Toyota said only one of the three hybrid batter plants in Japan sustained "limited damage" from the quake and the other two, which are located in central Japan, were not affected. "The company is making every effort to minimize any long-term impact on Prius availability," Toyota said. Inventory levels at U.S. dealerships are "generally still adequate."
For consumers, the threat of a possible shortage of popular Toyota vehicles could spur them into action, especially amid impressive incentives like 0% financing.
“For a consumer, right now might be the best time to buy,” said Krebs.
One critical advantage Toyota has is the fact it has sharply increased its level of vehicle inventories. Cole said the auto maker has been running at an inventory of 70 to 80 days, well above its level of 15 to 20 days a few years ago.
“If there were at 20 days of inventory, this could be a ferocious hit,” said Cole.
“I don’t think there’s any question” Detroit would see an increase in sales from a large disruption, said Cole.
Due to the costly and widespread recalls at Toyota last year, American consumers who would otherwise buy Japanese-made cars may be more willing to give U.S. models a closer look.
“It really tarnished the halo on Japanese auto makers in terms of quality,” said Cole. “There was a lingering perception of superior Japanese quality. That really disappeared with the Toyota problems.”
Any gains U.S. auto makers could receive from the Japanese situation could be mitigated by potential supply-chain issues, especially related to electronic components that are often manufactured in Asia.

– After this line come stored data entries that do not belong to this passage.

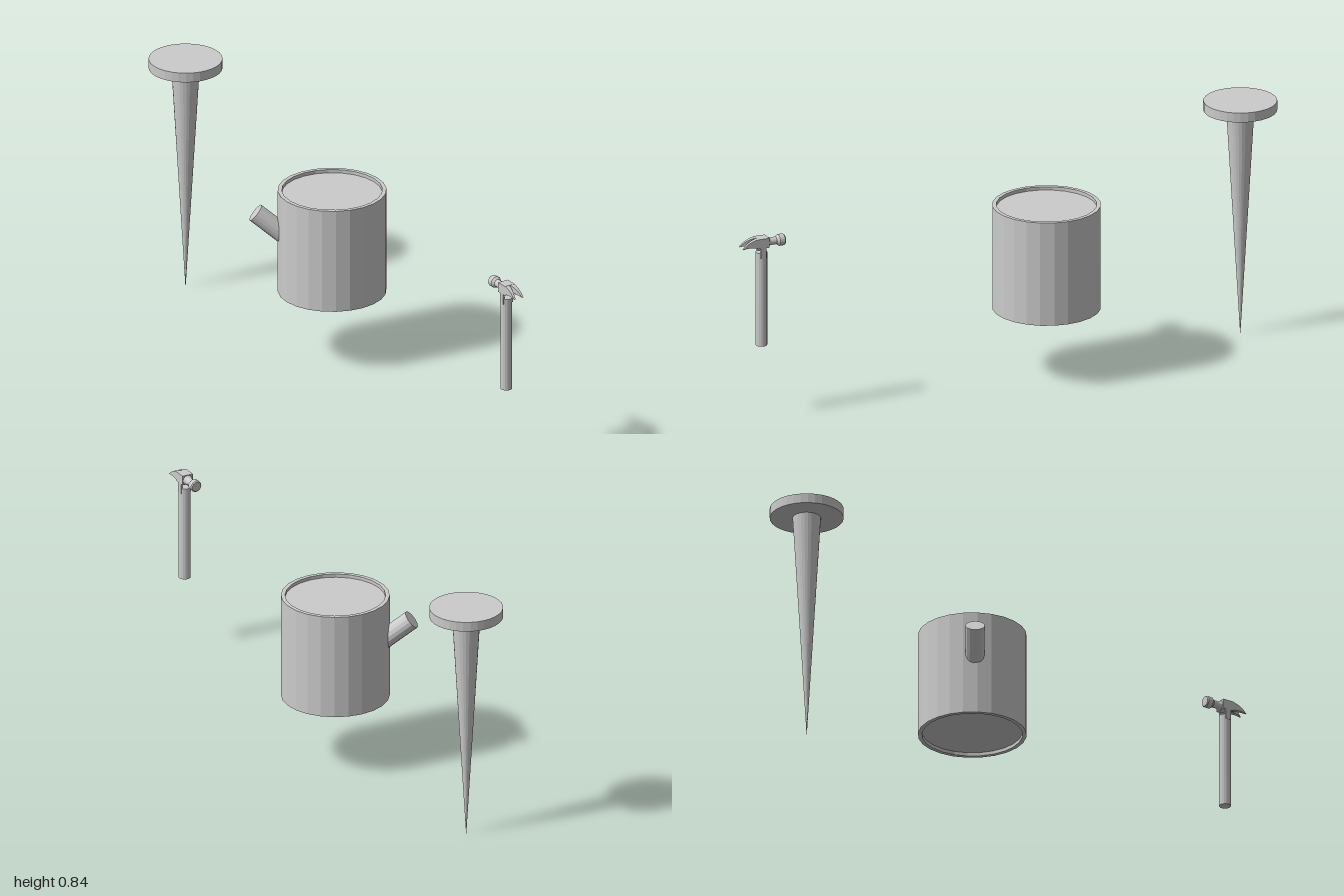
import * as THREE from 'three';

const grey = new THREE.MeshStandardMaterial({ color: 0xcccccc, flatShading: true });

function add(parent, name, geometry, x = 0, y = 0, z = 0) {
  const mesh = new THREE.Mesh(geometry, grey);
  mesh.name = name;
  mesh.position.set(x, y, z);
  parent.add(mesh);
  return mesh;
}

function subGroup(parent, name, x, z) {
  const group = new THREE.Group();
  group.name = name;
  group.position.set(x, 0, z);
  parent.add(group);
  return group;
}

const lathe = (points, sides) =>
  new THREE.LatheGeometry(points.map(([r, y]) => new THREE.Vector2(r, y)), sides);

// One claw prong: curved side profile (z, y), its inner face splayed to leave a V notch
function prongGeometry(side) {
  const shape = new THREE.Shape();
  shape.moveTo(0.015, 0.64);
  shape.quadraticCurveTo(0.05, 0.638, 0.075, 0.61);
  shape.quadraticCurveTo(0.05, 0.617, 0.015, 0.608);
  const geometry = new THREE.ExtrudeGeometry(shape, { depth: 1, bevelEnabled: false, curveSegments: 5 });
  geometry.rotateY(-Math.PI / 2);
  const p = geometry.attributes.position;
  for (let i = 0; i < p.count; i++) {
    const inner = 0.001 + 0.012 * Math.max(0, (p.getZ(i) - 0.02) / 0.055);
    const t = side > 0 ? 1 + p.getX(i) : -p.getX(i);
    p.setX(i, side * THREE.MathUtils.lerp(inner, 0.019, t));
  }
  geometry.computeVertexNormals();
  return geometry;
}

export function createModel() {
  const model = new THREE.Group();
  model.name = 'drumHammerAndNail';

  // Drum with shallow recessed ends
  const drum = subGroup(model, 'drum', 0.028, -0.125);
  add(drum, 'drumBody', lathe([
    [0, 0.247], [0.17, 0.247], [0.17, 0.235], [0.184, 0.235],
    [0.184, 0.605], [0.17, 0.605], [0.17, 0.593], [0, 0.593],
  ], 24));

  // Spout rising outwards from the drum wall
  const tip = new THREE.Vector3(-0.216, 0.522, -0.142);
  const direction = new THREE.Vector3(-1, 1, -0.7).normalize();
  const length = 0.17;
  const spout = add(drum, 'spout', new THREE.CylinderGeometry(0.033, 0.033, length, 16));
  spout.position.copy(tip).addScaledVector(direction, -length / 2);
  spout.quaternion.setFromUnitVectors(new THREE.Vector3(0, 1, 0), direction);

  // Nail standing on its point
  const nail = subGroup(model, 'nail', -0.061, -0.875);
  add(nail, 'nailHead', new THREE.CylinderGeometry(0.125, 0.125, 0.034, 32), 0, 0.822);
  add(nail, 'nailShaft', new THREE.CylinderGeometry(0.048, 0.0005, 0.806, 24), 0, 0.403);

  // Hammer, claw towards +z
  const hammer = subGroup(model, 'hammer', 0.028, 0.923);
  add(hammer, 'handle', new THREE.CylinderGeometry(0.02, 0.02, 0.335, 16), 0, 0.4205);
  add(hammer, 'headBlock', new THREE.BoxGeometry(0.04, 0.034, 0.042), 0, 0.623);
  // Side cheeks reaching down over the handle
  for (const side of [-1, 1]) {
    add(hammer, 'cheek', new THREE.BoxGeometry(0.006, 0.04, 0.02), side * 0.017, 0.59);
    add(hammer, 'clawProng', prongGeometry(side));
  }
  // Neck and striking face
  const striker = lathe([
    [0, -0.084], [0.017, -0.084], [0.02, -0.08], [0.02, -0.062],
    [0.013, -0.053], [0.013, -0.032], [0.018, -0.02], [0, -0.02],
  ], 16);
  striker.rotateX(Math.PI / 2);
  add(hammer, 'strikingFace', striker, 0, 0.621);

  return model;
}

“There may well be some winners and losers in this but it completely depends on where their partners come from,” said Krebs.